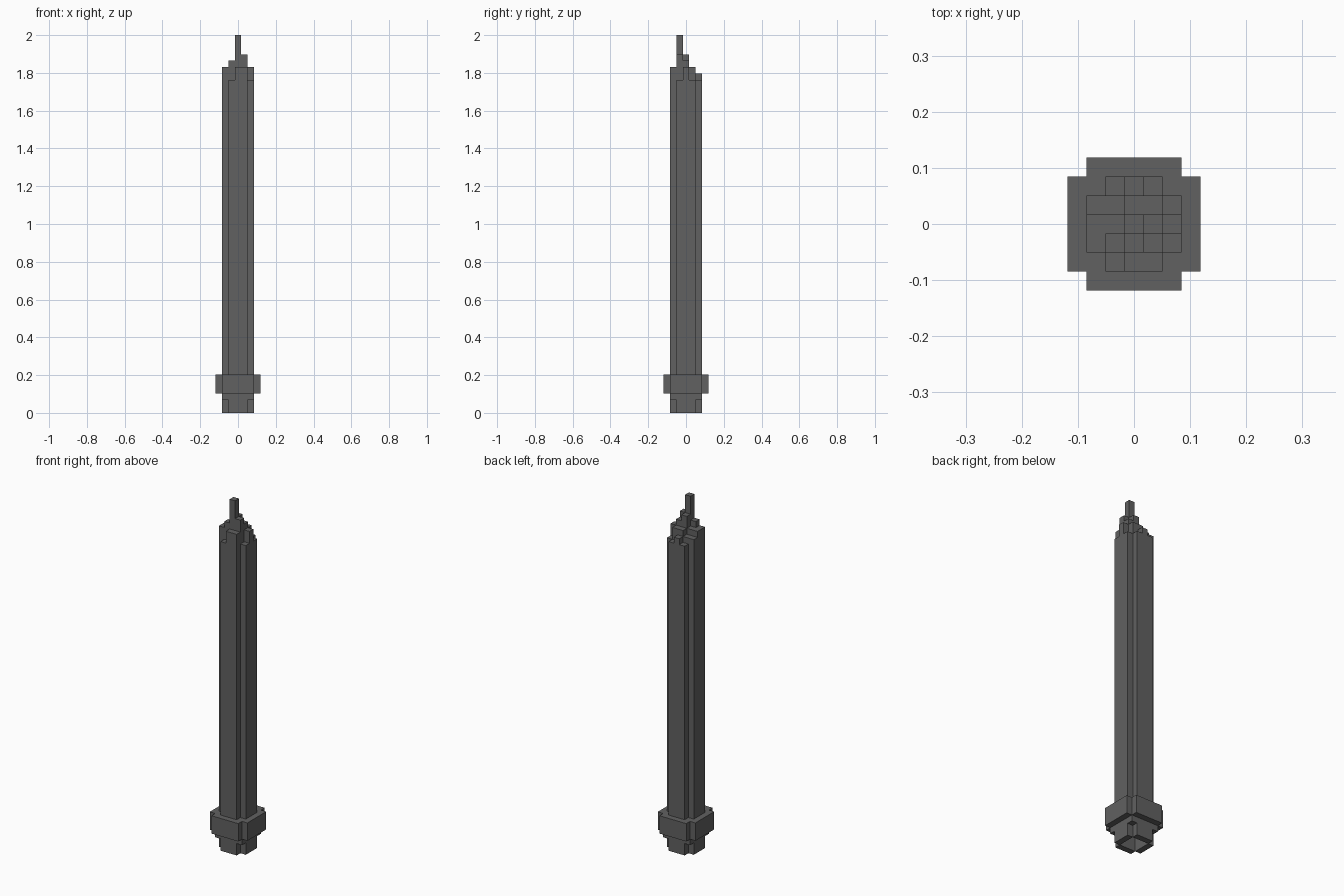
import bpy
import bmesh
from mathutils import Matrix, Vector

old = bpy.data.objects.get("Cube")
if old:
    bpy.data.objects.remove(old, do_unlink=True)

U = 2 / 59  # one block

grey = bpy.data.materials.new("dark grey")
grey.use_nodes = True
colour = (0.12, 0.12, 0.12, 1)
grey.diffuse_color = colour
grey.node_tree.nodes["Principled BSDF"].inputs["Base Color"].default_value = colour


def add_box(bm, x, y, low, high, wide=1, deep=1):
    """Box centred on block (x, y), between two block heights."""
    size = Vector((wide, deep, high - low)) * U
    place = Vector((x, y, (low + high) / 2)) * U
    bmesh.ops.create_cube(bm, size=1, matrix=Matrix.LocRotScale(place, None, size))


def finish(name, bm):
    mesh = bpy.data.meshes.new(name)
    bm.to_mesh(mesh)
    bm.free()
    mesh.materials.append(grey)
    obj = bpy.data.objects.new(name, mesh)
    bpy.context.collection.objects.link(obj)


def four_sides(name, distance, width, low, high):
    """One panel on each of the four sides."""
    bm = bmesh.new()
    for s in (-1, 1):
        add_box(bm, 0, s * distance, low, high, wide=width)
        add_box(bm, s * distance, 0, low, high, deep=width)
    finish(name, bm)


SHAFT_TOP = 52

# Hollow shaft, open at the foot
four_sides("shaft_walls", 2, 3, 0, SHAFT_TOP)

# Collar and the corner posts that carry it
four_sides("collar", 3, 5, 3, 6)
bm = bmesh.new()
for sx in (-1, 1):
    for sy in (-1, 1):
        add_box(bm, sx * 2, sy * 2, 2, 6)
finish("collar_corners", bm)

# Ragged top: blocks above the shaft, rows run from front to back
steps = [
    (0, 0, 2, 2, 0),
    (2, 3, 7, 4, 0),
    (2, 2, 4, 3, 2),
    (1, 1, 2, 2, 0),
    (0, 0, 1, 0, 0),
]
bm = bmesh.new()
add_box(bm, 0, 0, SHAFT_TOP - 1, SHAFT_TOP, wide=3, deep=3)
for row, heights in enumerate(steps):
    for col, height in enumerate(heights):
        if height:
            add_box(bm, col - 2, row - 2, SHAFT_TOP, SHAFT_TOP + height)
finish("stepped_top", bm)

***

• **Action item**
Copy the records exactly. Skip the images.

• **Result below**
import bpy
import bmesh
from mathutils import Matrix, Vector

old = bpy.data.objects.get("Cube")
if old:
    bpy.data.objects.remove(old, do_unlink=True)

U = 2 / 59  # one block

grey = bpy.data.materials.new("dark grey")
grey.use_nodes = True
colour = (0.12, 0.12, 0.12, 1)
grey.diffuse_color = colour
grey.node_tree.nodes["Principled BSDF"].inputs["Base Color"].default_value = colour


def add_box(bm, x, y, low, high, wide=1, deep=1):
    """Box centred on block (x, y), between two block heights."""
    size = Vector((wide, deep, high - low)) * U
    place = Vector((x, y, (low + high) / 2)) * U
    bmesh.ops.create_cube(bm, size=1, matrix=Matrix.LocRotScale(place, None, size))


def finish(name, bm):
    mesh = bpy.data.meshes.new(name)
    bm.to_mesh(mesh)
    bm.free()
    mesh.materials.append(grey)
    obj = bpy.data.objects.new(name, mesh)
    bpy.context.collection.objects.link(obj)


def four_sides(name, distance, width, low, high):
    """One panel on each of the four sides."""
    bm = bmesh.new()
    for s in (-1, 1):
        add_box(bm, 0, s * distance, low, high, wide=width)
        add_box(bm, s * distance, 0, low, high, deep=width)
    finish(name, bm)


SHAFT_TOP = 52

# Hollow shaft, open at the foot
four_sides("shaft_walls", 2, 3, 0, SHAFT_TOP)

# Collar and the corner posts that carry it
four_sides("collar", 3, 5, 3, 6)
bm = bmesh.new()
for sx in (-1, 1):
    for sy in (-1, 1):
        add_box(bm, sx * 2, sy * 2, 2, 6)
finish("collar_corners", bm)

# Ragged top: blocks above the shaft, rows run from front to back
steps = [
    (0, 0, 2, 2, 0),
    (2, 3, 7, 4, 0),
    (2, 2, 4, 3, 2),
    (1, 1, 2, 2, 0),
    (0, 0, 1, 0, 0),
]
bm = bmesh.new()
add_box(bm, 0, 0, SHAFT_TOP - 1, SHAFT_TOP, wide=3, deep=3)
for row, heights in enumerate(steps):
    for col, height in enumerate(heights):
        if height:
            add_box(bm, col - 2, row - 2, SHAFT_TOP, SHAFT_TOP + height)
finish("stepped_top", bm)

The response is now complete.